▶ [DIRECTIONS]: Reproduce precisely the lines of the listing below, starting with the line that contains "# Steering wheel, spokes and column" and stopping after the line that contains "rim = bpy.context.object"; include nothing else.

MATERIAL PROVIDED below:

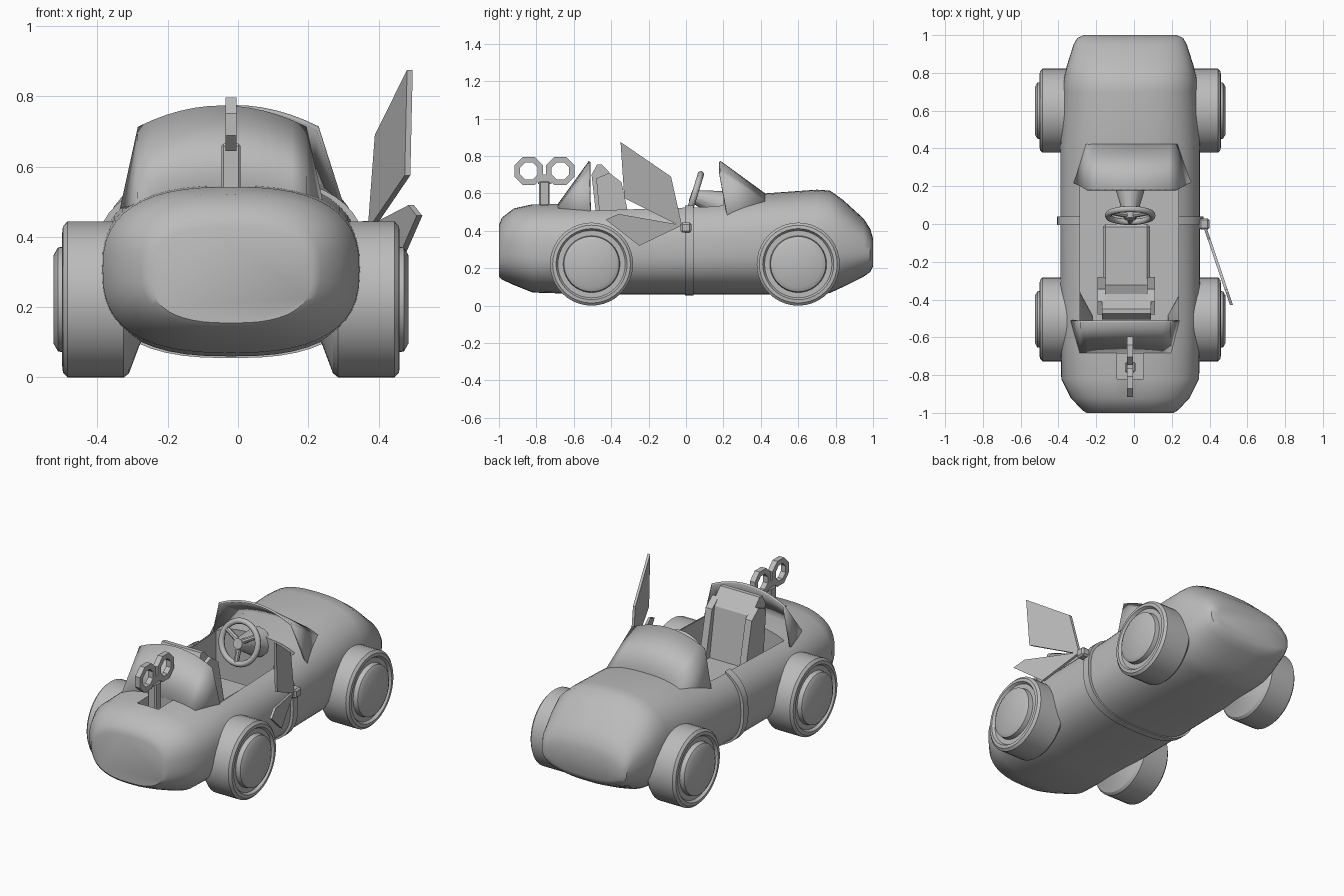
import bpy, bmesh, math
from mathutils import Matrix, Vector

if "Cube" in bpy.data.objects:
    bpy.data.objects.remove(bpy.data.objects["Cube"])

grey = bpy.data.materials.new("plain_grey")
grey.use_nodes = True
COLOUR = (0.5, 0.5, 0.5, 1)
grey.diffuse_color = COLOUR
grey.node_tree.nodes["Principled BSDF"].inputs["Base Color"].default_value = COLOUR
CX = -0.02     # centre line of the car
POWER = 2.6    # squareness of the hull section


def finish(name, bm, smooth=None):
    bmesh.ops.recalc_face_normals(bm, faces=bm.faces)
    mesh = bpy.data.meshes.new(name)
    bm.to_mesh(mesh)
    bm.free()
    mesh.materials.append(grey)
    ob = bpy.data.objects.new(name, mesh)
    bpy.context.collection.objects.link(ob)
    if smooth:
        shade(ob, smooth)
    return ob


def shade(ob, angle=35):
    bpy.ops.object.select_all(action='DESELECT')
    ob.select_set(True)
    bpy.context.view_layer.objects.active = ob
    bpy.ops.object.shade_smooth_by_angle(angle=math.radians(angle))


def loft(name, rings, smooth=None, caps=True, closed=True):
    bm = bmesh.new()
    rows = [[bm.verts.new(p) for p in ring] for ring in rings]
    n = len(rows[0])
    for a, b in zip(rows, rows[1:]):
        for i in range(n if closed else n - 1):
            j = (i + 1) % n
            bm.faces.new((a[i], a[j], b[j], b[i]))
    if caps:
        bm.faces.new(rows[0])
        bm.faces.new(rows[-1])
    bmesh.ops.remove_doubles(bm, verts=bm.verts, dist=0.0005)
    return finish(name, bm, smooth)


def box(name, x, y, z, bevel=0):
    bm = bmesh.new()
    size = [b - a for a, b in (x, y, z)]
    mid = [(a + b) / 2 for a, b in (x, y, z)]
    bmesh.ops.create_cube(bm, size=1, matrix=Matrix.Translation(mid) @ Matrix.Diagonal((*size, 1)))
    if bevel:
        bmesh.ops.bevel(bm, geom=bm.edges[:], offset=bevel, segments=1, affect='EDGES')
    return finish(name, bm)


def section(y, hw, z0, z1, n=48):
    ring = []
    for i in range(n):
        a = 2 * math.pi * i / n
        c, s = math.cos(a), math.sin(a)
        ring.append((CX + hw * math.copysign(abs(c) ** (2 / POWER), c), y,
                     (z0 + z1) / 2 + (z1 - z0) / 2 * math.copysign(abs(s) ** (2 / POWER), s)))
    return ring


def cut(ob, cutter):
    mod = ob.modifiers.new("cut", 'BOOLEAN')
    mod.operation, mod.solver, mod.object = 'DIFFERENCE', 'EXACT', cutter
    bpy.context.view_layer.objects.active = ob
    bpy.ops.object.modifier_apply(modifier=mod.name)


# Hull stations: y, half width, bottom, top
stations = [(-1.0, .23, .155, .43), (-.985, .255, .14, .47), (-.92, .315, .11, .52),
            (-.82, .365, .07, .542), (-.5, .37, .06, .55), (.1, .37, .06, .57),
            (.42, .37, .06, .6), (.7, .355, .06, .62), (.77, .352, .068, .615),
            (.84, .335, .1, .565), (.95, .3, .155, .465), (.985, .28, .18, .41), (1.0, .245, .21, .36)]


def hull_top(x, y):
    for a, b in zip(stations, stations[1:]):
        if a[0] <= y <= b[0]:
            t = (y - a[0]) / (b[0] - a[0])
            _, hw, z0, z1 = [p + (q - p) * t for p, q in zip(a, b)]
            u = min(abs(x - CX) / hw, 1)
            return (z0 + z1) / 2 + (z1 - z0) / 2 * (1 - u ** POWER) ** (1 / POWER)


body = loft("body", [section(*s) for s in stations])
# Strap round the middle
strap = loft("strap", [section(y, hw, .075 - d, .555 + d) for y, hw, d in
                       ((-.005, .36, 0), (-.005, .388, .02), (.04, .388, .02), (.04, .36, 0))], caps=False)
# Cockpit opening and key socket
cockpit = box("cockpit_cutter", (-.285, .235), (-.515, .2), (.22, 1))
socket = box("socket_cutter", (CX - .07, CX + .07), (-.82, -.68), (.45, .8))
for ob, cutters in ((body, (cockpit, socket)), (strap, (cockpit,))):
    for c in cutters:
        cut(ob, c)
    shade(ob)
for c in (cockpit, socket):
    bpy.data.objects.remove(c)


# Curved wind shields rising from the hull
def shield(name, cx, y_open, y_base, y_foot, half, foot):
    arch, base = [(cx - foot, y_foot, .48)], [(cx - half, y_base, hull_top(cx - half, y_base) - .01)]
    for i in range(13):
        u = -1 + i / 6
        x = cx + u * half
        arch.append((x, y_open, .77 - .06 * u * u))
        base.append((x, y_base, hull_top(x, y_base) - .005))
    arch.append((cx + foot, y_foot, .48))
    base.append(base[-1])
    ob = loft(name, [arch, base], caps=False, closed=False)
    mod = ob.modifiers.new("thickness", 'SOLIDIFY')
    mod.thickness, mod.offset = .012, 0
    shade(ob)


shield("front_windshield", -.012, .18, .42, .22, .238, .31)
shield("rear_cowl", -.045, -.515, -.68, -.51, .237, .285)


# Wheels turned from one profile: distance from centre line, radius
profile = [(.2, .02), (.26, .13), (.29, .21), (.305, .222), (.465, .222), (.478, .208), (.48, .19),
           (.465, .18), (.465, .152), (.492, .148), (.505, .125), (.505, .001)]
for side, sx in (("left", 1), ("right", -1)):
    for end, y in (("front", -.505), ("back", .6)):
        loft(f"{end}_{side}_wheel",
             [[(CX + sx * d, y + r * math.cos(a), .222 + r * math.sin(a))
               for a in (2 * math.pi * i / 40 for i in range(40))] for d, r in profile], 30)


# Seat: cushion, backrest and side bolsters
def prism(name, outline, x0, x1):
    return loft(name, [[(x, y, z) for y, z in outline] for x in (x0, x1)])


SX = -.04
box("seat_cushion", (SX - .125, SX + .125), (-.34, 0), (.22, .38), .015)
prism("seat_back", [(-.31, .3), (-.37, .67), (-.45, .755), (-.475, .755), (-.505, .7), (-.46, .3)],
      SX - .13, SX + .13)
for side, sx in (("left", 1), ("right", -1)):
    prism(f"{side}_seat_bolster", [(-.28, .36), (-.345, .66), (-.41, .71), (-.48, .68), (-.45, .36)],
          SX + sx * .11, SX + sx * .152)


def rod(name, p, q, r1, r2, sides=8):
    p, q = Vector(p), Vector(q)
    bm = bmesh.new()
    rot = (q - p).to_track_quat('Z', 'Y').to_matrix().to_4x4()
    bmesh.ops.create_cone(bm, cap_ends=True, segments=sides, radius1=r1, radius2=r2,
                          depth=(q - p).length, matrix=Matrix.Translation((p + q) / 2) @ rot)
    return finish(name, bm, 40)


# Steering wheel, spokes and column
hub = Vector((CX, .045, .59))
tilt = Matrix.Rotation(math.radians(-17), 3, 'X')
bpy.ops.mesh.primitive_torus_add(location=hub, rotation=(math.radians(73), 0, 0), major_radius=.118,
                                 minor_radius=.017, major_segments=28, minor_segments=8)
rim = bpy.context.object
rim.name = "steering_rim"
rim.data.materials.append(grey)
shade(rim, 60)
for i in range(3):
    a = math.radians(-90 + 120 * i)
    rod(f"steering_spoke_{i + 1}", hub, hub + tilt @ Vector((.115 * math.cos(a), 0, .115 * math.sin(a))),
        .016, .014)
rod("steering_column", hub + Vector((0, -.02, 0)), (CX, .21, .53), .03, .085, 12)

# Wind-up key: stem and two faceted loops
box("key_stem", (CX - .027, CX + .027), (-.785, -.73), (.44, .665), .006)
for side, y in (("front", -.84), ("back", -.672)):
    rings = []
    for r, x in ((.082, -.016), (.082, .016), (.05, .016), (.05, -.016), (.082, -.016)):
        rings.append([(CX + x, y + r * math.cos(a), .72 + r * math.sin(a))
                      for a in (math.pi * (i + .5) / 4 for i in range(8))])
    loft(f"key_{side}_loop", rings, caps=False)
box("key_bridge", (CX - .016, CX + .016), (-.79, -.72), (.65, .7))

# Strap knot and its two trailing ribbons
box("strap_knot", (.345, .4), (-.03, .03), (.39, .445), .01)
ribbons = {"upper": [(-.02, .42), (-.08, .69), (-.35, .875), (-.33, .575)],
           "lower": [(-.02, .43), (-.36, .49), (-.43, .46), (-.25, .32)]}
for name, outline in ribbons.items():
    loft(f"{name}_ribbon", [[(.37 + d - .34 * y, y, z) for y, z in outline] for d in (-.008, .008)])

End of MATERIAL PROVIDED.

▶ [WRITTEN SOLUTION]:
# Steering wheel, spokes and column
hub = Vector((CX, .045, .59))
tilt = Matrix.Rotation(math.radians(-17), 3, 'X')
bpy.ops.mesh.primitive_torus_add(location=hub, rotation=(math.radians(73), 0, 0), major_radius=.118,
                                 minor_radius=.017, major_segments=28, minor_segments=8)
rim = bpy.context.object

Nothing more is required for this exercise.